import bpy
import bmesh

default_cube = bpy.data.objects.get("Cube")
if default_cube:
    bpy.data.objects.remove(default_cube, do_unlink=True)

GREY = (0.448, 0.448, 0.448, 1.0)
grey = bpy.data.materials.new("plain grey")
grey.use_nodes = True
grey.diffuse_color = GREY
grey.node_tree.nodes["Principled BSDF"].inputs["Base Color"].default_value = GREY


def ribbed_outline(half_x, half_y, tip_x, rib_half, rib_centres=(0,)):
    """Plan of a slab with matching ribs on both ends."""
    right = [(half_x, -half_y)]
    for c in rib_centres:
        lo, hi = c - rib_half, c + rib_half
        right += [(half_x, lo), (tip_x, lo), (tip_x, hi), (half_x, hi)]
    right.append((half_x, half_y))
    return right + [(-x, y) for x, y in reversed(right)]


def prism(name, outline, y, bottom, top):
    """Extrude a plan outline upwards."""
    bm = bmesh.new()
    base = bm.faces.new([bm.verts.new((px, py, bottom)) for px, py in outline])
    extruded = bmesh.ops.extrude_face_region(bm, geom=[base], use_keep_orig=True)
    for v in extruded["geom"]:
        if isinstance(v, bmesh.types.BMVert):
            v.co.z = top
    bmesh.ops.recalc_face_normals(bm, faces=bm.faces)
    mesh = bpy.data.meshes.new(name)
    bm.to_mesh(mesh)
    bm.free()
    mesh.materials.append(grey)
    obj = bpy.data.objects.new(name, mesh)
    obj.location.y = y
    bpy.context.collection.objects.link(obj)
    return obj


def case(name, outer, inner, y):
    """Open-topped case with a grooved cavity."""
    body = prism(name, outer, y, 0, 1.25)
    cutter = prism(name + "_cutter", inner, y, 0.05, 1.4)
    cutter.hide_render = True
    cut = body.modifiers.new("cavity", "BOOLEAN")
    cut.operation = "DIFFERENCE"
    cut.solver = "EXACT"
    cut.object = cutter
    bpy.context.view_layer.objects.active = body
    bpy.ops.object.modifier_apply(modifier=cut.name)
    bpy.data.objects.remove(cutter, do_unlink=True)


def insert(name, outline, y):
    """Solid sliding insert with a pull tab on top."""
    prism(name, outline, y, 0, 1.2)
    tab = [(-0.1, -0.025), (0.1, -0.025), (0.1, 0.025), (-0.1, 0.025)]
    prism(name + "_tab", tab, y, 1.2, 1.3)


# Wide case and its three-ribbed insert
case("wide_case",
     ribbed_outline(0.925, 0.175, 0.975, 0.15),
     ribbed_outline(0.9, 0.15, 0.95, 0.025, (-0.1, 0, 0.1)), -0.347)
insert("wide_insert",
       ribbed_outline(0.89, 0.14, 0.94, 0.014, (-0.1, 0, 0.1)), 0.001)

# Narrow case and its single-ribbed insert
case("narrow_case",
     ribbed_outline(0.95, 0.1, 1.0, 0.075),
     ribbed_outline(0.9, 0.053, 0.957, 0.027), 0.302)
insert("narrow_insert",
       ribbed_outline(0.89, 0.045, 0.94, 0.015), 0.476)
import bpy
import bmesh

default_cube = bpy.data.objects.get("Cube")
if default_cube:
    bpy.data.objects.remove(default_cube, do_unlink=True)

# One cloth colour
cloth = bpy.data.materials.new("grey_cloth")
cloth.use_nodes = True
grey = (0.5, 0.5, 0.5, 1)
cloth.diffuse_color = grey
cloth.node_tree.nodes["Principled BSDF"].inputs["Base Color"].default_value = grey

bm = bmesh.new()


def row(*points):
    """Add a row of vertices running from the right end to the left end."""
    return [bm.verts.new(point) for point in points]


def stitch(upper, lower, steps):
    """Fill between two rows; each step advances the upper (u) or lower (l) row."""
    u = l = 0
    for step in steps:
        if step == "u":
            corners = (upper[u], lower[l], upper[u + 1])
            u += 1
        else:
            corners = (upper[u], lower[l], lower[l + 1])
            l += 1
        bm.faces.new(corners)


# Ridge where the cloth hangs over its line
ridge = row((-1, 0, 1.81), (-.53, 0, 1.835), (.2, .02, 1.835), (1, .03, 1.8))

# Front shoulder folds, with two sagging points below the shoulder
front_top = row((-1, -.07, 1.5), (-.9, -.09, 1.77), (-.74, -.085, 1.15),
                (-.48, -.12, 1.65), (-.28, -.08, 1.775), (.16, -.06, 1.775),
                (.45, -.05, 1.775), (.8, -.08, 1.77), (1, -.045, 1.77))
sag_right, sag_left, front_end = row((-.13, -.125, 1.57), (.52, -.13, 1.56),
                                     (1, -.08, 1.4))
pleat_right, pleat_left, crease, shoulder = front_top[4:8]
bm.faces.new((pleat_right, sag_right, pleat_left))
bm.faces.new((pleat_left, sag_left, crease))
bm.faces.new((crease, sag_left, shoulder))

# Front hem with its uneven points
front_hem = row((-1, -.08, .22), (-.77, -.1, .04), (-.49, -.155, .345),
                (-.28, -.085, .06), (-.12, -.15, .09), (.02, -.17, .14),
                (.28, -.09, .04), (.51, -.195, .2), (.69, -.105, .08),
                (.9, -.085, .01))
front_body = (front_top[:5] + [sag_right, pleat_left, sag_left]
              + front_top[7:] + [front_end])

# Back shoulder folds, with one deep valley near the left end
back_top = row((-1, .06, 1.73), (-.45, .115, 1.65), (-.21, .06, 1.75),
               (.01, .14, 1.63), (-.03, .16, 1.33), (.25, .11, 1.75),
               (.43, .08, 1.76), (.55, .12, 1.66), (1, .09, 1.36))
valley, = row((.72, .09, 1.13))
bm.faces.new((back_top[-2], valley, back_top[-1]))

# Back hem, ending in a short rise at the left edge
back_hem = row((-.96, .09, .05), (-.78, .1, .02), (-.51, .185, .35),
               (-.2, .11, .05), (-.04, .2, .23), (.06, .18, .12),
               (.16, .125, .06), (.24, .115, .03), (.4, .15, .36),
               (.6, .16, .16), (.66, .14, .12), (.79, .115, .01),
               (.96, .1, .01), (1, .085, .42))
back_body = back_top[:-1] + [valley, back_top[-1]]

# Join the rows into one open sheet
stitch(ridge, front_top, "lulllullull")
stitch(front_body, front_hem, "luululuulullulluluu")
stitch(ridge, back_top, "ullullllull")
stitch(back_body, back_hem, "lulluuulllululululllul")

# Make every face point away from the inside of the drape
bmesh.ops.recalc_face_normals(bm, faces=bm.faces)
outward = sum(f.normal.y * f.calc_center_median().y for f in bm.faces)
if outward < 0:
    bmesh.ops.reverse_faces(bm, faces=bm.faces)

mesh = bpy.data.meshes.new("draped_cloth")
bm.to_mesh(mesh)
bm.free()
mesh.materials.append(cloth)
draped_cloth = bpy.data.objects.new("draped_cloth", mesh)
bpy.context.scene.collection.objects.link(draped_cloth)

•••••

What to produce: Each line from the one containing "bm.faces.new((crease, sag_left, shoulder))" to the last line of the material above should be reproduced word for word, with nothing added.

Output of the exercise:
bm.faces.new((crease, sag_left, shoulder))

# Front hem with its uneven points
front_hem = row((-1, -.08, .22), (-.77, -.1, .04), (-.49, -.155, .345),
                (-.28, -.085, .06), (-.12, -.15, .09), (.02, -.17, .14),
                (.28, -.09, .04), (.51, -.195, .2), (.69, -.105, .08),
                (.9, -.085, .01))
front_body = (front_top[:5] + [sag_right, pleat_left, sag_left]
              + front_top[7:] + [front_end])

# Back shoulder folds, with one deep valley near the left end
back_top = row((-1, .06, 1.73), (-.45, .115, 1.65), (-.21, .06, 1.75),
               (.01, .14, 1.63), (-.03, .16, 1.33), (.25, .11, 1.75),
               (.43, .08, 1.76), (.55, .12, 1.66), (1, .09, 1.36))
valley, = row((.72, .09, 1.13))
bm.faces.new((back_top[-2], valley, back_top[-1]))

# Back hem, ending in a short rise at the left edge
back_hem = row((-.96, .09, .05), (-.78, .1, .02), (-.51, .185, .35),
               (-.2, .11, .05), (-.04, .2, .23), (.06, .18, .12),
               (.16, .125, .06), (.24, .115, .03), (.4, .15, .36),
               (.6, .16, .16), (.66, .14, .12), (.79, .115, .01),
               (.96, .1, .01), (1, .085, .42))
back_body = back_top[:-1] + [valley, back_top[-1]]

# Join the rows into one open sheet
stitch(ridge, front_top, "lulllullull")
stitch(front_body, front_hem, "luululuulullulluluu")
stitch(ridge, back_top, "ullullllull")
stitch(back_body, back_hem, "lulluuulllululululllul")

# Make every face point away from the inside of the drape
bmesh.ops.recalc_face_normals(bm, faces=bm.faces)
outward = sum(f.normal.y * f.calc_center_median().y for f in bm.faces)
if outward < 0:
    bmesh.ops.reverse_faces(bm, faces=bm.faces)

mesh = bpy.data.meshes.new("draped_cloth")
bm.to_mesh(mesh)
bm.free()
mesh.materials.append(cloth)
draped_cloth = bpy.data.objects.new("draped_cloth", mesh)
bpy.context.scene.collection.objects.link(draped_cloth)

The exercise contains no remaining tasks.